Alas, all good things must come to an end. The Lexus LFA supercar has ceased production after a two-year run. While most of us will never be able to afford its $375,000 supercar, it’s significant for what it brought to production cars, and what it will in the future.
We spoke to the LFA’s head North American engineer last week, Paul Williamsen, who started working on it back in 2005, or about three years after the LFA project began. He explained the intricacies of the project. Three years generally enough time to develop a car from scratch, but the project, as we were told, was first started using an aluminum body surrounding its 552-horsepower, 4.8-liter V-10 engine. After a long gestation period, Toyota CEO Akio Toyoda commissioned the car to be reworked using carbon fiber, a testbed for Toyota’s technological prowess.
The car finally saw light in 2011, making a limited production run of just 500 vehicles–no more than one per day. Its Yamaha-engineered V-10 revved so quickly that only digital instruments could keep up. Special weaving machines were developed to construct its pillars and structure. Its wheels were forged in a new method that is finally just being used on other cars.
Compared to other cars, the Lexus LFA isn’t an especially good supercar value, given its performance.
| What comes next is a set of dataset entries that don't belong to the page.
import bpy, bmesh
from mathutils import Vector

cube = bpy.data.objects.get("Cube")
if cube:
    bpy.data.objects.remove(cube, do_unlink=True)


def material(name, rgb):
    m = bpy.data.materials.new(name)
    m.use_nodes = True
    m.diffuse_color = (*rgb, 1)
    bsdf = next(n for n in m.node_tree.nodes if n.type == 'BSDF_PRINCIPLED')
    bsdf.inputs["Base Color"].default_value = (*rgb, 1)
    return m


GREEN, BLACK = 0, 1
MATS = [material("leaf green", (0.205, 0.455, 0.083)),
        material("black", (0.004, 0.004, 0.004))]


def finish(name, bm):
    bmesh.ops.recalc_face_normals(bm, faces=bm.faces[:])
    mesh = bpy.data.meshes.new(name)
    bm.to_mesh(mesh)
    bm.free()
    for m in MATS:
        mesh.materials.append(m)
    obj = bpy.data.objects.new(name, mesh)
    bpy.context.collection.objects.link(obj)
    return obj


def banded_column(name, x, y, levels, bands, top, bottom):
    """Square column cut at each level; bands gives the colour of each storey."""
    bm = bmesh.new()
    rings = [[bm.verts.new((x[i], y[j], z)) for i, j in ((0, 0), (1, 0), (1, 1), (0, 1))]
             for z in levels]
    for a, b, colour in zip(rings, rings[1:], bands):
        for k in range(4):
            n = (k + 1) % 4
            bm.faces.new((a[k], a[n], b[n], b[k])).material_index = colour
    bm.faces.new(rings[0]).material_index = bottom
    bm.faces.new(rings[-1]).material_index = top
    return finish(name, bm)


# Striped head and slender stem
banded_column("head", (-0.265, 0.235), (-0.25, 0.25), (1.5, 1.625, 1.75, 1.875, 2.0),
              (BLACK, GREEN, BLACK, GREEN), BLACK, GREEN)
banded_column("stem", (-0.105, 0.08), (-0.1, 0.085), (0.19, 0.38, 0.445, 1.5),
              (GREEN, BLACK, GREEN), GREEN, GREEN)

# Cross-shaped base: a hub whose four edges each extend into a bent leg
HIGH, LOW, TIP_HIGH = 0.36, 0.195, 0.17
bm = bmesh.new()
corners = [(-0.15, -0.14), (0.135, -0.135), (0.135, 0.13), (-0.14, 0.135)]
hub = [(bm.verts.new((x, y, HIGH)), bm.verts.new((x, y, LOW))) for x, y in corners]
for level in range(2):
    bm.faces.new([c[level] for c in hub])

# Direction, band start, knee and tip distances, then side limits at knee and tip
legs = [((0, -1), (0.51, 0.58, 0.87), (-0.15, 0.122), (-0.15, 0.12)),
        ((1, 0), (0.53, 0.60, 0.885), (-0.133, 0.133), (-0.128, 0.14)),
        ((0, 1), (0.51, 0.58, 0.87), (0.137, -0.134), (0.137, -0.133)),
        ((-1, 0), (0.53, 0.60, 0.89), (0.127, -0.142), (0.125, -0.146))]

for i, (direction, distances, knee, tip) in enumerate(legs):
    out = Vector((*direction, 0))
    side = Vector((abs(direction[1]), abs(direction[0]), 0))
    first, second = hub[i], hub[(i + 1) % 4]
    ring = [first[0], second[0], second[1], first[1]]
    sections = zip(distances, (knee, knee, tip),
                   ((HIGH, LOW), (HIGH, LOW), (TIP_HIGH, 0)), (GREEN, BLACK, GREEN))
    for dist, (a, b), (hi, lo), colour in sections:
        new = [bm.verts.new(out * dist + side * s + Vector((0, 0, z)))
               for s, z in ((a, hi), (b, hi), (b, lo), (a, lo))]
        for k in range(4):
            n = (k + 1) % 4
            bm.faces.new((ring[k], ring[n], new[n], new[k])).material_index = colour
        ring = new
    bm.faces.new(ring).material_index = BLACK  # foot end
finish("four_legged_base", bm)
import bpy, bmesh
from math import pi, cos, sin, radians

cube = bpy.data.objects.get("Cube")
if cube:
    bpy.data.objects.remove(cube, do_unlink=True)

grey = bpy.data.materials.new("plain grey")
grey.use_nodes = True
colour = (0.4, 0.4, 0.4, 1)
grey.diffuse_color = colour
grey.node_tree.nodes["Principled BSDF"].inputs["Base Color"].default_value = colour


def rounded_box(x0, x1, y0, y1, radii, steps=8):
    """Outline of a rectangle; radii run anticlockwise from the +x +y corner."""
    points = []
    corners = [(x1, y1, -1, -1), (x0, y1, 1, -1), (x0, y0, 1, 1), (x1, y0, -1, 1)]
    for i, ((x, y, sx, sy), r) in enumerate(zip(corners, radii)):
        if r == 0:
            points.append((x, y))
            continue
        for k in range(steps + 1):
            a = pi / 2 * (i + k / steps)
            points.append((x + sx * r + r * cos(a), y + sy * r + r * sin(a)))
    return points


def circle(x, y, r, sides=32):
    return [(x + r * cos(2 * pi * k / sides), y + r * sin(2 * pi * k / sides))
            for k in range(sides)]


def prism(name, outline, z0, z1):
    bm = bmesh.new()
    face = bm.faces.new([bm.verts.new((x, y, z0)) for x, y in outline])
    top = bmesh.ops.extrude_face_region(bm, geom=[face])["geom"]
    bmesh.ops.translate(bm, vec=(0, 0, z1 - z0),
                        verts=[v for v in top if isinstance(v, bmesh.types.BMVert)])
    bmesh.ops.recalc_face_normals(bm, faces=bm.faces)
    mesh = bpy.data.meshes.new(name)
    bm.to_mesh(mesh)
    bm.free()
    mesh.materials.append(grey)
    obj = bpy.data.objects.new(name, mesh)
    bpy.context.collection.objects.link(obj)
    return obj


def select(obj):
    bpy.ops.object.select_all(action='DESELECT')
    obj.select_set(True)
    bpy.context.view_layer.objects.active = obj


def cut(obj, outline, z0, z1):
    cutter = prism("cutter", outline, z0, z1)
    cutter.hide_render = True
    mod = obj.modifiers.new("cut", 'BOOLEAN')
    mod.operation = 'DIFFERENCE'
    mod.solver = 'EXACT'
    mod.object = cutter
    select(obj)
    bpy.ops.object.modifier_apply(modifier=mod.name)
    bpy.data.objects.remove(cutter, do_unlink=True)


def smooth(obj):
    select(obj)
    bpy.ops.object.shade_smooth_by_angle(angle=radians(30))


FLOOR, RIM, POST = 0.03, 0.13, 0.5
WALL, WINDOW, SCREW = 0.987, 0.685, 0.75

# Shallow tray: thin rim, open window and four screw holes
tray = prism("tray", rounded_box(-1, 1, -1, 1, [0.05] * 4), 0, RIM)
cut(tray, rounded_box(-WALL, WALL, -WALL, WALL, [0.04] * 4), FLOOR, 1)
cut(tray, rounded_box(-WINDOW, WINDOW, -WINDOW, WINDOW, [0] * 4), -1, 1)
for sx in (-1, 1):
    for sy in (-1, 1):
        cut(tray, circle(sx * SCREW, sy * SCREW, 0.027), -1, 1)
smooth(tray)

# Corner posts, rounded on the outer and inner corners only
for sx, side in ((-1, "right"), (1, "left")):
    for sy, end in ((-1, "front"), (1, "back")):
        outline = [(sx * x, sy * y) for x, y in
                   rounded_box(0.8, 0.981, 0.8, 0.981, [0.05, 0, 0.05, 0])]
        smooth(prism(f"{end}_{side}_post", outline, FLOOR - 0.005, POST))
But it’s an experiment in how to develop new cars, cars that will be affordable for mass consumption soon. And much of what’s in and on the car is still far beyond what’s seen in faster, more powerful supercars. Its construction is unlike anything in any Lamborghini, Ferrari, Pagani, or any other high-performance exotic car you’ve heard of.
The last Lexus LFA was a white Nurburgring Edition coupe, a car that currently holds the lap record for a production car around the famed German racetrack by the same name. It rolled off the line December 14, exactly two years two the day from when it began production, with 170 specially trained craftworkers assembling it. We’re eager to see what Toyota and Lexus have in store next.